Action item
Write out the data below exactly as given, without any of its pictures.

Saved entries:
---+---

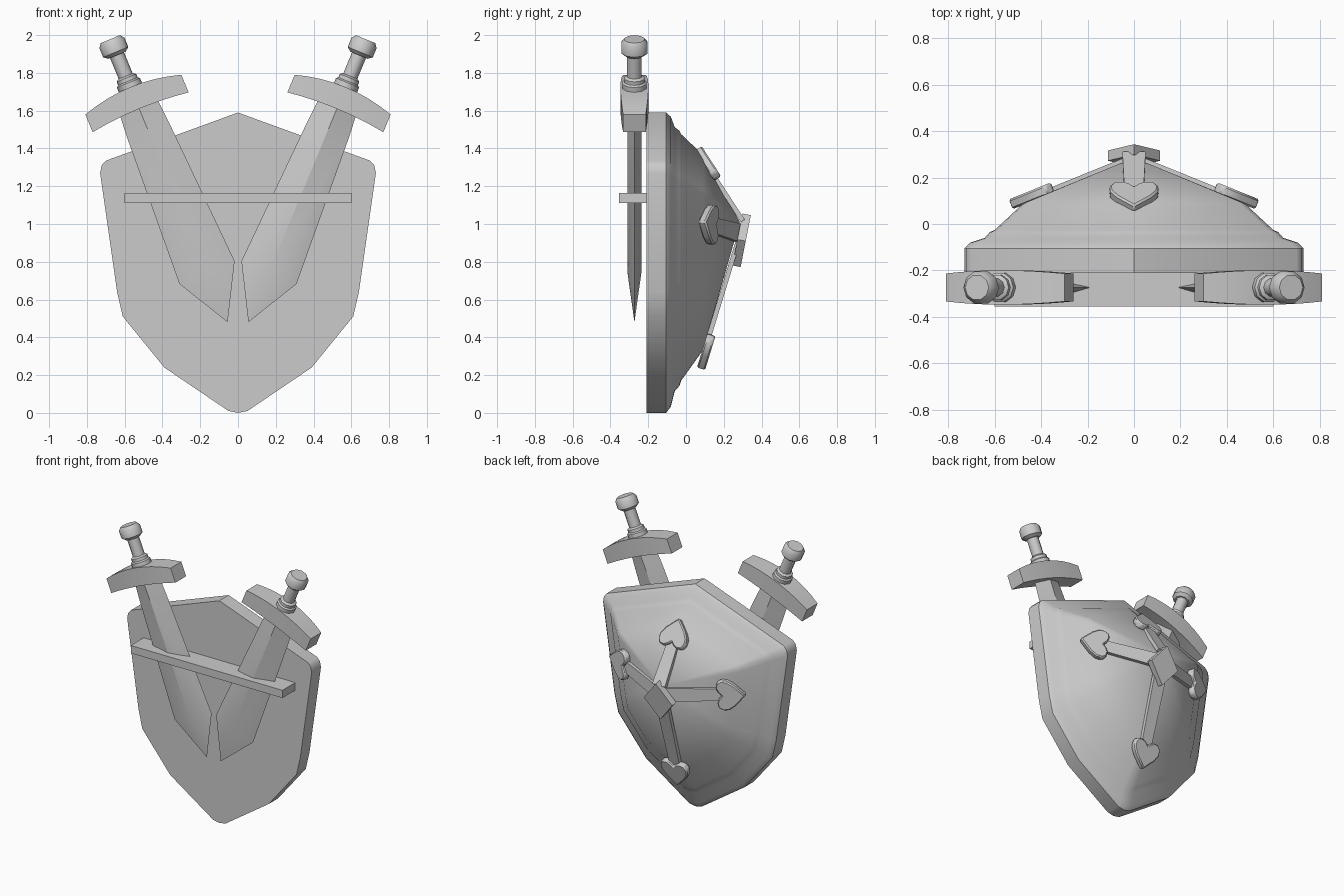
import bpy, bmesh, math
from mathutils import Vector

cube = bpy.data.objects.get("Cube")
if cube:
    bpy.data.objects.remove(cube, do_unlink=True)

GREY = (0.6, 0.6, 0.6, 1)
mat = bpy.data.materials.new("plain_grey")
mat.use_nodes = True
mat.diffuse_color = GREY
mat.node_tree.nodes["Principled BSDF"].inputs["Base Color"].default_value = GREY


def loft(name, rings, angle=30):
    """Skin equal-length rings of points; a one-point ring closes to a tip."""
    bm = bmesh.new()
    vr = [[bm.verts.new(p) for p in ring] for ring in rings]
    for a, b in zip(vr, vr[1:]):
        n = max(len(a), len(b))
        for i in range(n):
            j = (i + 1) % n
            if len(a) == 1:
                bm.faces.new((a[0], b[j], b[i]))
            elif len(b) == 1:
                bm.faces.new((a[i], a[j], b[0]))
            else:
                bm.faces.new((a[i], a[j], b[j], b[i]))
    for end in (vr[0], vr[-1]):
        if len(end) > 2:
            bm.faces.new(end)
    bmesh.ops.recalc_face_normals(bm, faces=bm.faces)
    mesh = bpy.data.meshes.new(name)
    bm.to_mesh(mesh)
    bm.free()
    mesh.materials.append(mat)
    ob = bpy.data.objects.new(name, mesh)
    bpy.context.collection.objects.link(ob)
    bpy.ops.object.select_all(action='DESELECT')
    ob.select_set(True)
    bpy.context.view_layer.objects.active = ob
    bpy.ops.object.shade_smooth_by_angle(angle=math.radians(angle))
    return ob


def plate(name, outline, origin, along, across, thick, bevel=0.0):
    """Extrude a flat outline (across, along) toward +y from its origin."""
    d, t = Vector(along).normalized(), Vector(across).normalized()
    n = d.cross(t).normalized()
    if n.y < 0:
        n = -n
    o = Vector(origin)
    base = [o + t * a + d * b for a, b in outline]
    ob = loft(name, [base, [p + n * thick for p in base]])
    if bevel:
        m = ob.modifiers.new("soft_edge", 'BEVEL')
        m.width, m.segments = bevel, 1
    return ob


# Shield: one outline, shrunk ring by ring up to a pointed dome
half = [(0.70, 1.335), (0.722, 1.31), (0.73, 1.27), (0.64, 0.64), (0.61, 0.51),
        (0.39, 0.24), (0.05, 0.01)]
outline = [(0, 1.59)] + half + [(0, 0)] + [(-x, z) for x, z in reversed(half)]
CZ = 0.95
steps = [(1, -0.21), (1, -0.105), (0.965, -0.08), (0.88, -0.06),
         (0.85, -0.035), (0.82, -0.025), (0.65, 0.09)]
rings = [[(x * s, y, CZ + (z - CZ) * s) for x, z in outline] for s, y in steps]
loft("shield", rings + [[(0, 0.285, 1.01)]], 40)

# Cross on the domed face: four straps ending in hearts, with a centre diamond
heart = [(0, 0.115), (0.075, 0.04), (0.103, -0.005), (0.105, -0.045), (0.085, -0.075),
         (0.05, -0.08), (0.02, -0.065), (0, -0.045)]
heart += [(-a, b) for a, b in heart[-2:0:-1]]
arms = {
    "left": ((0, 0.275, 0.95), (0.42, 0.105, 1.0), (0, 0, 1)),
    "right": ((0, 0.275, 0.95), (-0.42, 0.105, 1.0), (0, 0, 1)),
    "top": ((0, 0.29, 1.01), (0, 0.105, 1.295), (1, 0, 0)),
    "bottom": ((0, 0.275, 0.95), (0, 0.09, 0.345), (1, 0, 0)),
}
for side, (hub, end, across) in arms.items():
    d = Vector(end) - Vector(hub)
    t = Vector(across)
    t -= t.project(d)
    w, length = 0.05, d.length
    strip = [(-w, 0), (w, 0), (w * 0.8, length), (-w * 0.8, length)]
    plate(side + "_strap", strip, hub, d, t, 0.025)
    plate(side + "_heart", heart, end, d, t, 0.045, 0.008)
plate("centre_diamond", [(0, 0.14), (0.112, 0), (0, -0.14), (-0.112, 0)],
      (0, 0.272, 0.918), (0, 0.055, 0.28), (1, 0, 0), 0.045)

# Holder bar across the flat side
loft("holder_bar", [[(x, y, z) for y, z in
                     ((-0.355, 1.11), (-0.21, 1.11), (-0.21, 1.165), (-0.355, 1.165))]
                    for x in (-0.6, 0.6)])

# Two leaning swords, built in local (across, depth, along) space
A = math.radians(22.5)
for side, s in (("left", 1), ("right", -1)):
    def place(u, t, v):
        return (s * (0.055 + u * math.cos(A) + v * math.sin(A)), -0.273 + t,
                0.48 - u * math.sin(A) + v * math.cos(A))

    def lathe(name, profile, n=10):
        loft(name, [[place(r * math.cos(2 * math.pi * i / n),
                           r * math.sin(2 * math.pi * i / n), v) for i in range(n)]
                    for r, v in profile], 40)

    # Diamond-section blade, wider toward the point
    sections = [(0.285, 0.158, 0.037), (1.10, 0.118, 0.038), (1.23, 0.108, 0.042)]
    loft(side + "_blade", [[place(0, 0, 0)]] + [
        [place(w, 0, v), place(0, h, v), place(-w, 0, v), place(0, -h, v)]
        for v, w, h in sections])

    # Arched guard, thinner at its ends
    guard = []
    for i in range(9):
        k = i / 4 - 1
        c = 1 - k * k
        u, h = 0.275 * k, 0.06 + 0.014 * c
        lo, hi = 1.203 + 0.02 * c, 1.304 + 0.043 * c
        guard.append([place(u, -h, lo), place(u, h, lo), place(u, h, hi), place(u, -h, hi)])
    loft(side + "_guard", guard)

    # Collar, grip and pommel
    lathe(side + "_collar", [(0.066, 1.33), (0.066, 1.372), (0.056, 1.38),
                             (0.056, 1.40), (0.042, 1.41)])
    lathe(side + "_grip", [(0.04, 1.39), (0.04, 1.56)])
    lathe(side + "_pommel", [(0.05, 1.53), (0.072, 1.548), (0.072, 1.60), (0.055, 1.622)])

---+---

Output for this exercise
import bpy, bmesh, math
from mathutils import Vector

cube = bpy.data.objects.get("Cube")
if cube:
    bpy.data.objects.remove(cube, do_unlink=True)

GREY = (0.6, 0.6, 0.6, 1)
mat = bpy.data.materials.new("plain_grey")
mat.use_nodes = True
mat.diffuse_color = GREY
mat.node_tree.nodes["Principled BSDF"].inputs["Base Color"].default_value = GREY


def loft(name, rings, angle=30):
    """Skin equal-length rings of points; a one-point ring closes to a tip."""
    bm = bmesh.new()
    vr = [[bm.verts.new(p) for p in ring] for ring in rings]
    for a, b in zip(vr, vr[1:]):
        n = max(len(a), len(b))
        for i in range(n):
            j = (i + 1) % n
            if len(a) == 1:
                bm.faces.new((a[0], b[j], b[i]))
            elif len(b) == 1:
                bm.faces.new((a[i], a[j], b[0]))
            else:
                bm.faces.new((a[i], a[j], b[j], b[i]))
    for end in (vr[0], vr[-1]):
        if len(end) > 2:
            bm.faces.new(end)
    bmesh.ops.recalc_face_normals(bm, faces=bm.faces)
    mesh = bpy.data.meshes.new(name)
    bm.to_mesh(mesh)
    bm.free()
    mesh.materials.append(mat)
    ob = bpy.data.objects.new(name, mesh)
    bpy.context.collection.objects.link(ob)
    bpy.ops.object.select_all(action='DESELECT')
    ob.select_set(True)
    bpy.context.view_layer.objects.active = ob
    bpy.ops.object.shade_smooth_by_angle(angle=math.radians(angle))
    return ob


def plate(name, outline, origin, along, across, thick, bevel=0.0):
    """Extrude a flat outline (across, along) toward +y from its origin."""
    d, t = Vector(along).normalized(), Vector(across).normalized()
    n = d.cross(t).normalized()
    if n.y < 0:
        n = -n
    o = Vector(origin)
    base = [o + t * a + d * b for a, b in outline]
    ob = loft(name, [base, [p + n * thick for p in base]])
    if bevel:
        m = ob.modifiers.new("soft_edge", 'BEVEL')
        m.width, m.segments = bevel, 1
    return ob


# Shield: one outline, shrunk ring by ring up to a pointed dome
half = [(0.70, 1.335), (0.722, 1.31), (0.73, 1.27), (0.64, 0.64), (0.61, 0.51),
        (0.39, 0.24), (0.05, 0.01)]
outline = [(0, 1.59)] + half + [(0, 0)] + [(-x, z) for x, z in reversed(half)]
CZ = 0.95
steps = [(1, -0.21), (1, -0.105), (0.965, -0.08), (0.88, -0.06),
         (0.85, -0.035), (0.82, -0.025), (0.65, 0.09)]
rings = [[(x * s, y, CZ + (z - CZ) * s) for x, z in outline] for s, y in steps]
loft("shield", rings + [[(0, 0.285, 1.01)]], 40)

# Cross on the domed face: four straps ending in hearts, with a centre diamond
heart = [(0, 0.115), (0.075, 0.04), (0.103, -0.005), (0.105, -0.045), (0.085, -0.075),
         (0.05, -0.08), (0.02, -0.065), (0, -0.045)]
heart += [(-a, b) for a, b in heart[-2:0:-1]]
arms = {
    "left": ((0, 0.275, 0.95), (0.42, 0.105, 1.0), (0, 0, 1)),
    "right": ((0, 0.275, 0.95), (-0.42, 0.105, 1.0), (0, 0, 1)),
    "top": ((0, 0.29, 1.01), (0, 0.105, 1.295), (1, 0, 0)),
    "bottom": ((0, 0.275, 0.95), (0, 0.09, 0.345), (1, 0, 0)),
}
for side, (hub, end, across) in arms.items():
    d = Vector(end) - Vector(hub)
    t = Vector(across)
    t -= t.project(d)
    w, length = 0.05, d.length
    strip = [(-w, 0), (w, 0), (w * 0.8, length), (-w * 0.8, length)]
    plate(side + "_strap", strip, hub, d, t, 0.025)
    plate(side + "_heart", heart, end, d, t, 0.045, 0.008)
plate("centre_diamond", [(0, 0.14), (0.112, 0), (0, -0.14), (-0.112, 0)],
      (0, 0.272, 0.918), (0, 0.055, 0.28), (1, 0, 0), 0.045)

# Holder bar across the flat side
loft("holder_bar", [[(x, y, z) for y, z in
                     ((-0.355, 1.11), (-0.21, 1.11), (-0.21, 1.165), (-0.355, 1.165))]
                    for x in (-0.6, 0.6)])

# Two leaning swords, built in local (across, depth, along) space
A = math.radians(22.5)
for side, s in (("left", 1), ("right", -1)):
    def place(u, t, v):
        return (s * (0.055 + u * math.cos(A) + v * math.sin(A)), -0.273 + t,
                0.48 - u * math.sin(A) + v * math.cos(A))

    def lathe(name, profile, n=10):
        loft(name, [[place(r * math.cos(2 * math.pi * i / n),
                           r * math.sin(2 * math.pi * i / n), v) for i in range(n)]
                    for r, v in profile], 40)

    # Diamond-section blade, wider toward the point
    sections = [(0.285, 0.158, 0.037), (1.10, 0.118, 0.038), (1.23, 0.108, 0.042)]
    loft(side + "_blade", [[place(0, 0, 0)]] + [
        [place(w, 0, v), place(0, h, v), place(-w, 0, v), place(0, -h, v)]
        for v, w, h in sections])

    # Arched guard, thinner at its ends
    guard = []
    for i in range(9):
        k = i / 4 - 1
        c = 1 - k * k
        u, h = 0.275 * k, 0.06 + 0.014 * c
        lo, hi = 1.203 + 0.02 * c, 1.304 + 0.043 * c
        guard.append([place(u, -h, lo), place(u, h, lo), place(u, h, hi), place(u, -h, hi)])
    loft(side + "_guard", guard)

    # Collar, grip and pommel
    lathe(side + "_collar", [(0.066, 1.33), (0.066, 1.372), (0.056, 1.38),
                             (0.056, 1.40), (0.042, 1.41)])
    lathe(side + "_grip", [(0.04, 1.39), (0.04, 1.56)])
    lathe(side + "_pommel", [(0.05, 1.53), (0.072, 1.548), (0.072, 1.60), (0.055, 1.622)])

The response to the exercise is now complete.